Start of Block

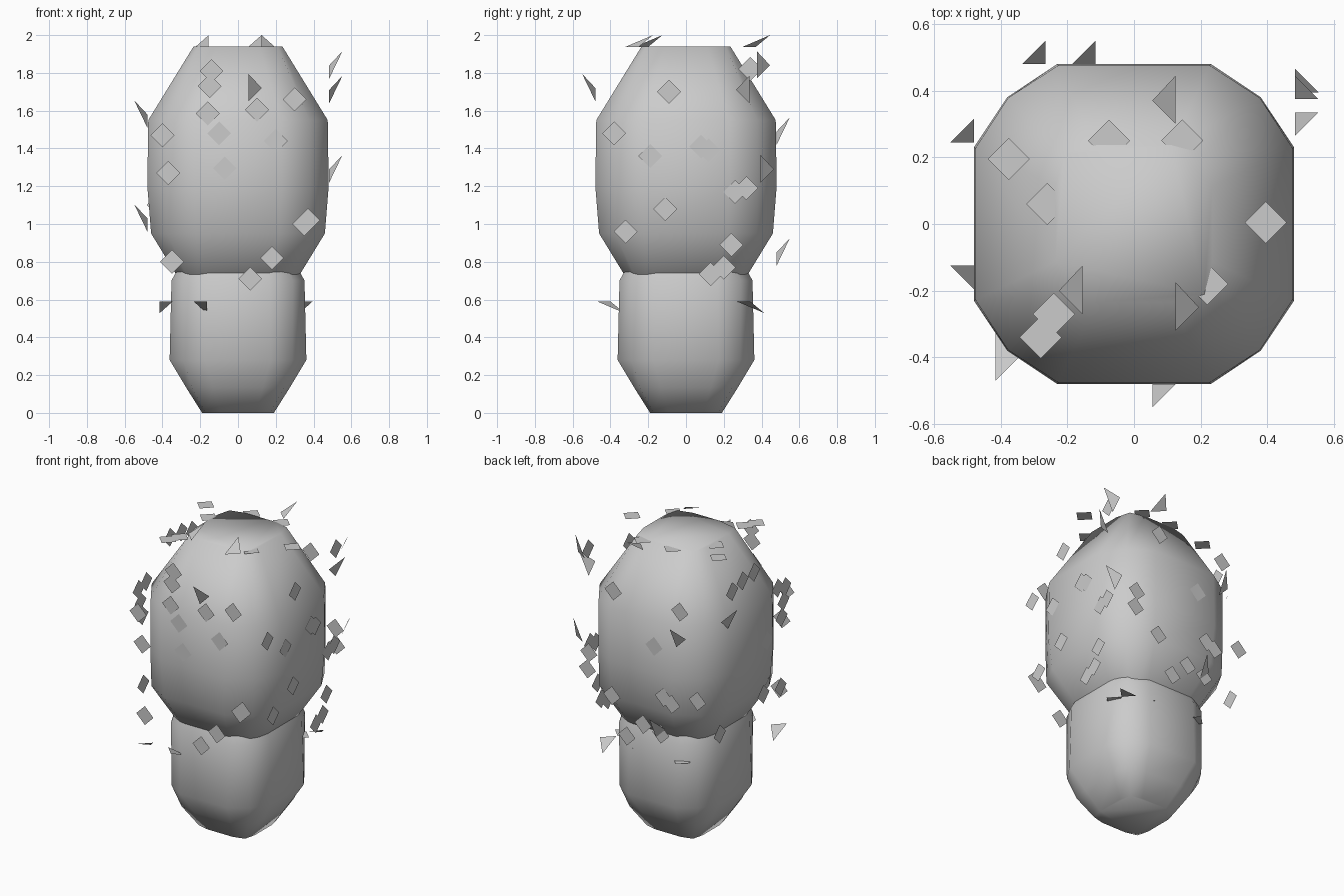
import bpy
from mathutils import Vector

if "Cube" in bpy.data.objects:
    bpy.data.objects.remove(bpy.data.objects["Cube"])


def make(name, verts, faces, smooth=False):
    me = bpy.data.meshes.new(name)
    me.from_pydata([tuple(v) for v in verts], [], faces)
    me.update()
    ob = bpy.data.objects.new(name, me)
    bpy.context.collection.objects.link(ob)
    for p in me.polygons:
        p.use_smooth = smooth
    return ob


def blob(name, rings):
    """Stack of rounded-square rings: height, half width, corner position."""
    verts, faces, n = [], [], 12
    for z, a, c in rings:
        b = a * 0.48
        for x, y in ((a, -b), (a, b), (c, c)):
            verts.append((x, y, z))
        for x, y in ((b, a), (-b, a), (-c, c)):
            verts.append((x, y, z))
        for x, y in ((-a, b), (-a, -b), (-c, -c)):
            verts.append((x, y, z))
        for x, y in ((-b, -a), (b, -a), (c, -c)):
            verts.append((x, y, z))
    for k in range(len(rings) - 1):
        for i in range(n):
            j = (i + 1) % n
            faces.append((k * n + i, k * n + j, (k + 1) * n + j, (k + 1) * n + i))
    faces.append(tuple(reversed(range(n))))
    faces.append(tuple(range((len(rings) - 1) * n, len(rings) * n)))
    return make(name, verts, faces, True)


# two clipped bush volumes
blob("lower_bush", [(0, .19, .17), (.135, .275, .245), (.28, .362, .288),
                    (.70, .352, .29), (.86, .27, .24), (1.0, .18, .16)])
blob("upper_bush", [(.59, .24, .21), (.95, .46, .375), (1.2, .48, .38),
                    (1.55, .475, .378), (1.94, .235, .21)])

# leaf planes: (origin, u axis, v axis, outward normal)
X, Y, Z = Vector((1, 0, 0)), Vector((0, 1, 0)), Vector((0, 0, 1))
sides = {
    "front": (-.48 * Y, X, Z, -Y),
    "right": (.483 * X, Y, Z, X),
    "back": (.48 * Y, X, Z, Y),
    "left": (-.48 * X, Y, Z, -X),
    "top": (1.938 * Z, X, Y, Z),
    "bottom": (.59 * Z, X, Y, -Z),
}
# flat diamond leaves, centre in plane coordinates
flat = {
    "front": [(-.14, 1.81), (-.15, 1.73), (-.16, 1.585), (-.4, 1.47), (-.1, 1.48),
              (.1, 1.605), (.3, 1.66), (.2, 1.44), (-.07, 1.295), (-.37, 1.27),
              (.37, 1.02), (.35, 1.0), (-.35, .8), (.18, .82), (.065, .71)],
    "right": [(-.09, 1.7), (-.38, 1.48), (-.19, 1.36), (.08, 1.41), (.12, 1.39),
              (.26, 1.17), (.32, 1.19), (-.11, 1.08), (-.32, .96), (.24, .89),
              (.2, .77), (.13, .735), (.34, 1.82)],
    "back": [(.2, 1.67), (-.29, 1.66), (-.1, 1.38), (-.17, 1.06), (-.23, 1.03),
             (-.42, 1.1), (-.02, .84), (-.15, .81), (.1, .73), (.38, 1.21),
             (.39, 1.1), (.21, .97)],
    "left": [(.2, 1.74), (.09, 1.77), (-.03, 1.78), (-.36, 1.56), (-.28, 1.58),
             (-.34, 1.47), (-.32, 1.37), (-.17, 1.27), (-.13, .93), (-.31, .91),
             (.33, .84)],
    "top": [(-.375, .195), (.395, .005), (-.24, -.27), (-.28, -.34), (.22, -.18),
            (-.075, .25), (.145, .25), (-.26, .06)],
    "bottom": [(.14, .3), (-.2, .33), (.32, .2)],
}
# leaves that tilt out of the plane; third value flips the lean
tilted = {
    "front": [(.09, 1.72, 1)],
    "right": [(.41, 1.84, 1), (.3, 1.71, -1), (.43, 1.29, 1)],
    "back": [(-.3, 1.49, -1), (-.15, .85, -1)],
    "left": [(.28, 1.58, 1), (-.16, 1.03, -1)],
    "top": [(.09, .37, -1), (-.19, -.2, -1), (.16, -.25, 1)],
    "bottom": [(-.38, -.4, 1), (-.2, -.4, -1), (.36, .34, 1)],
}
R = .063
for side, (o, u, v, n) in sides.items():
    verts, faces = [], []
    for a, b in flat[side]:
        c, i = o + a * u + b * v, len(verts)
        verts += [c + R * u, c + R * v, c - R * u, c - R * v]
        faces.append((i, i + 1, i + 2, i + 3))
    make(side + "_leaves", verts, faces)

    verts, faces = [], []
    for a, b, s in tilted[side]:
        c, i = o + a * u + b * v, len(verts)
        tip = .062 if side in ("top", "bottom") else .07
        verts += [c + s * .035 * u, c - s * .035 * u - .07 * v,
                  c - s * .035 * u + .075 * v + tip * n]
        faces.append((i, i + 1, i + 2))
    make(side + "_tilted_leaves", verts, faces)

End of Block

*WHAT THE EXERCISE ASKS:*
Copy out whichever lines of the listing contain the word "return".

*RESULT OF THIS TASK:*
    return ob
    return make(name, verts, faces, True)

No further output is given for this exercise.